RECORDED INFORMATION ▸
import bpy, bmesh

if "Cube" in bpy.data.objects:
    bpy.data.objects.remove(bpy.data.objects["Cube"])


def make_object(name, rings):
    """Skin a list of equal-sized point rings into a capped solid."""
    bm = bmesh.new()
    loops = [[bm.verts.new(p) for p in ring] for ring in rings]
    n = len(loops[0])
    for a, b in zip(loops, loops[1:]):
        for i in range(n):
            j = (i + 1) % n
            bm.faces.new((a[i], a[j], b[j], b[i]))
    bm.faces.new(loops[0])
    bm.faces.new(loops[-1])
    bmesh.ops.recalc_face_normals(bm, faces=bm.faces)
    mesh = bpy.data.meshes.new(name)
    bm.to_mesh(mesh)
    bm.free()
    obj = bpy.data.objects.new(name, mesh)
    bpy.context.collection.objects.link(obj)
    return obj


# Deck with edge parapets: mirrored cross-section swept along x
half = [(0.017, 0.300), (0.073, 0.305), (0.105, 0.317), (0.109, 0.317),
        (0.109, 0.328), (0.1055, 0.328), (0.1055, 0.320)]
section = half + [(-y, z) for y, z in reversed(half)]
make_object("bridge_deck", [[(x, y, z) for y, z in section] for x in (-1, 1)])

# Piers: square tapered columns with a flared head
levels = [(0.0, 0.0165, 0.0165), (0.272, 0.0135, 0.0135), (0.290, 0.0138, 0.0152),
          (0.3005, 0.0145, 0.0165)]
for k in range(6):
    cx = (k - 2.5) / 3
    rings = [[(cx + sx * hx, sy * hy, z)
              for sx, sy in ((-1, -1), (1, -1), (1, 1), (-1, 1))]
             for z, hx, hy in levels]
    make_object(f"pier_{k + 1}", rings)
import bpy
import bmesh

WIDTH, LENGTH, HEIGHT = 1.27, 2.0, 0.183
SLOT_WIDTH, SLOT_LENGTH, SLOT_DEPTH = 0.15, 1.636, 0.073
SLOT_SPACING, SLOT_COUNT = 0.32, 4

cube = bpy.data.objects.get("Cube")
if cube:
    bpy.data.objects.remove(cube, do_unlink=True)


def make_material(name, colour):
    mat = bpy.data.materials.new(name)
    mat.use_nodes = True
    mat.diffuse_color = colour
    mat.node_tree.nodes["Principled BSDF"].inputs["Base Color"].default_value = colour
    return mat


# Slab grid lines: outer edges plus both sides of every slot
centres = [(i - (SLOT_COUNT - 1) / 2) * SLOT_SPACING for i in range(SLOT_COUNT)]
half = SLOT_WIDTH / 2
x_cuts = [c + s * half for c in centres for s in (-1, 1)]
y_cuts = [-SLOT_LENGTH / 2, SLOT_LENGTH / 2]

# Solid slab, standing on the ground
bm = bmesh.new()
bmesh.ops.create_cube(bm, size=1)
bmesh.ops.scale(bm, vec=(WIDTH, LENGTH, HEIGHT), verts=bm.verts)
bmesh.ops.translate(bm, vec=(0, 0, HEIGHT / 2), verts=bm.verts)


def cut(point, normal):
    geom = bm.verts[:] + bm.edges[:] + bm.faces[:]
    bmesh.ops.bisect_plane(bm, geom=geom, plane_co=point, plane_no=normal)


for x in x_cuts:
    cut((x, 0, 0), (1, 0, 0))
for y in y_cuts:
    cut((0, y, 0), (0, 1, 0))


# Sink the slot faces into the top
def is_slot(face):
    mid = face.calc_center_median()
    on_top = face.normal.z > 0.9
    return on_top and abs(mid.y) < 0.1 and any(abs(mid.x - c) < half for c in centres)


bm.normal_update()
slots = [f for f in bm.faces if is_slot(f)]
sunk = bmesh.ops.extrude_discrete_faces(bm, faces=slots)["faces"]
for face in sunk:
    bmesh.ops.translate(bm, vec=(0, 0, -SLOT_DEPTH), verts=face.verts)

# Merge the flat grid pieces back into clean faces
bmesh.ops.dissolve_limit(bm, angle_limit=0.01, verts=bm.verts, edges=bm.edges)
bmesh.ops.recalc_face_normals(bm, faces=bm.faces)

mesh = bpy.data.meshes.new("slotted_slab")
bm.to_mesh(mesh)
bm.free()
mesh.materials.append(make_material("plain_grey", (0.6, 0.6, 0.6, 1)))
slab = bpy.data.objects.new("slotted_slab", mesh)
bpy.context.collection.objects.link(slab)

TASK STATEMENT ▸ Whenever a line of the data above includes the word "verts", copy that line.

SOLUTION FOR THIS EXERCISE ▸
    loops = [[bm.verts.new(p) for p in ring] for ring in rings]
bmesh.ops.scale(bm, vec=(WIDTH, LENGTH, HEIGHT), verts=bm.verts)
bmesh.ops.translate(bm, vec=(0, 0, HEIGHT / 2), verts=bm.verts)
    geom = bm.verts[:] + bm.edges[:] + bm.faces[:]
    bmesh.ops.translate(bm, vec=(0, 0, -SLOT_DEPTH), verts=face.verts)
bmesh.ops.dissolve_limit(bm, angle_limit=0.01, verts=bm.verts, edges=bm.edges)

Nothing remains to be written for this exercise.